[Supplied data]

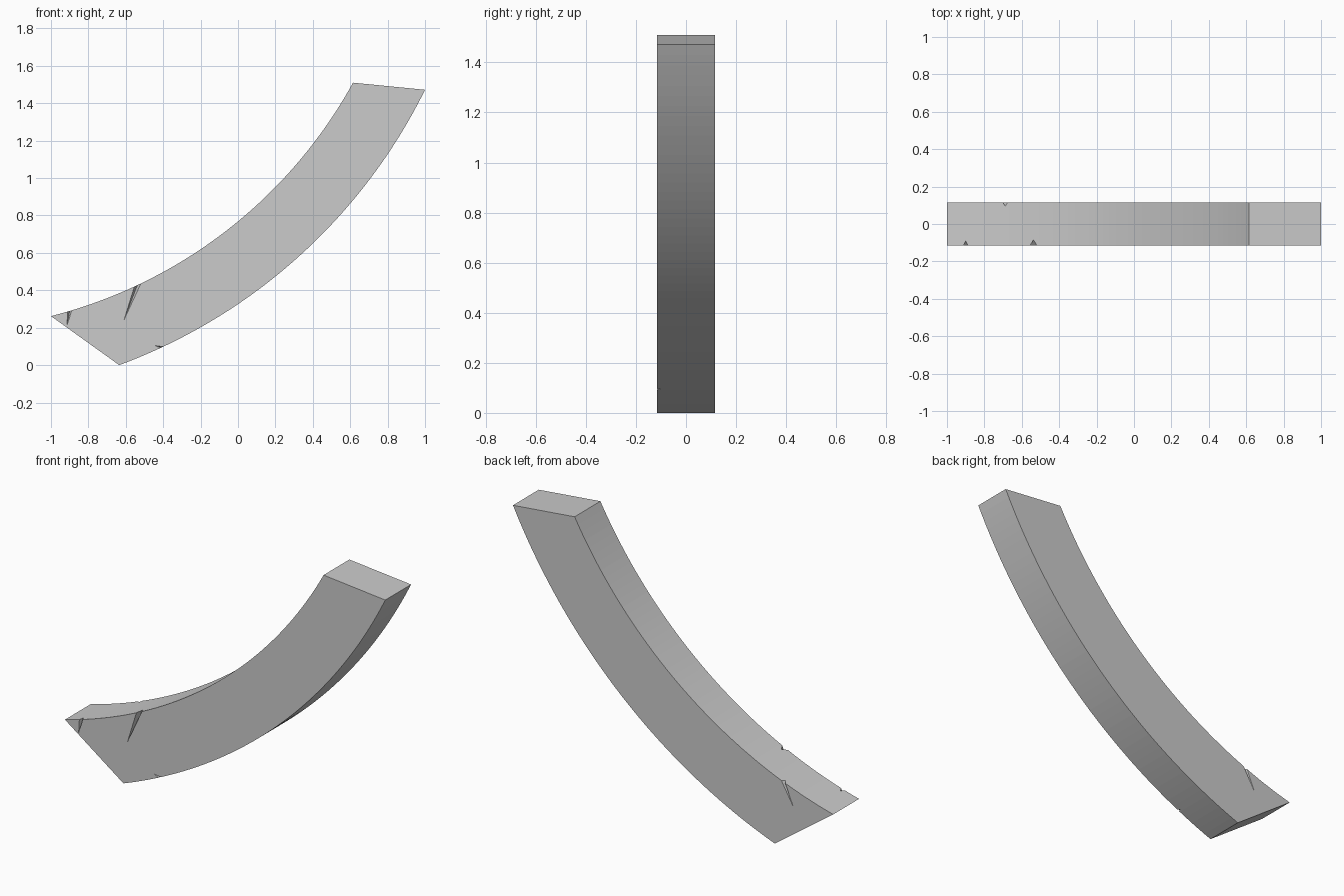
import bpy, bmesh, math
from mathutils import Vector

if "Cube" in bpy.data.objects:
    bpy.data.objects.remove(bpy.data.objects["Cube"])

HALF = 0.115  # half thickness in y


def arc(p, q, sag, n):
    """Points from p to q on an arc bulging down and right by sag."""
    p, q = Vector(p), Vector(q)
    half = (q - p).length / 2
    d = (q - p).normalized()
    normal = Vector((d.y, -d.x))
    r = (half * half + sag * sag) / (2 * sag)
    centre = (p + q) / 2 - normal * (r - sag)
    a = math.asin(half / r)
    angles = [a * (2 * i / n - 1) for i in range(n + 1)]
    return [centre + normal * r * math.cos(t) + d * r * math.sin(t) for t in angles]


def mesh_object(name, bm):
    bmesh.ops.recalc_face_normals(bm, faces=bm.faces)
    mesh = bpy.data.meshes.new(name)
    bm.to_mesh(mesh)
    bm.free()
    obj = bpy.data.objects.new(name, mesh)
    bpy.context.collection.objects.link(obj)
    return obj


# Curved beam: profile between two arcs, extruded along y
N = 48
outer = arc((-0.635, 0.0), (1.0, 1.472), 0.211, N)
inner = arc((-1.0, 0.262), (0.615, 1.51), 0.212, N)
bm = bmesh.new()
rows = [[bm.verts.new((p.x, y, p.y)) for p in curve]
        for curve, y in ((outer, -HALF), (inner, -HALF), (inner, HALF), (outer, HALF))]
for k in range(4):
    a, b = rows[k], rows[(k + 1) % 4]
    for i in range(N):
        bm.faces.new((a[i], a[i + 1], b[i + 1], b[i]))
for i in (0, N):
    bm.faces.new([r[i] for r in rows])
beam = mesh_object("curved_beam", bm)


def split(edge, tip, width, depth, side):
    """Cut a tapering crack into one flat side, from the beam edge to tip."""
    e, t = Vector(edge), Vector(tip)
    d = (e - t).normalized()
    w = Vector((d.y, -d.x)) * width / 2
    e = e + d * 0.02
    bm = bmesh.new()
    for p in (e + w, e - w, t):
        for y in (HALF + 0.02, HALF - 0.001):
            bm.verts.new((p.x, side * y, p.y))
    bm.verts.new((e.x, side * (HALF - depth), e.y))
    bmesh.ops.convex_hull(bm, input=bm.verts)
    cutter = mesh_object("crack_cutter", bm)
    cutter.hide_render = True
    mod = beam.modifiers.new("crack", 'BOOLEAN')
    mod.operation = 'DIFFERENCE'
    mod.solver = 'EXACT'
    mod.object = cutter
    bpy.context.view_layer.objects.active = beam
    bpy.ops.object.modifier_apply(modifier=mod.name)
    bpy.data.objects.remove(cutter)


# Cracks on the front, the back and the lower edge
split((-0.535, 0.435), (-0.61, 0.24), 0.03, 0.035, -1)
split((-0.90, 0.29), (-0.915, 0.21), 0.025, 0.03, -1)
split((-0.68, 0.38), (-0.75, 0.24), 0.022, 0.025, 1)
split((-0.41, 0.095), (-0.445, 0.105), 0.015, 0.02, -1)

[/Supplied data]

What this task involves: Starting at the line that holds "split((-0.90, 0.29), (-0.915, 0.21), 0.025, 0.03, -1)", set down each line exactly through the last line of the records above, and no others.

Result of this exercise:
split((-0.90, 0.29), (-0.915, 0.21), 0.025, 0.03, -1)
split((-0.68, 0.38), (-0.75, 0.24), 0.022, 0.025, 1)
split((-0.41, 0.095), (-0.445, 0.105), 0.015, 0.02, -1)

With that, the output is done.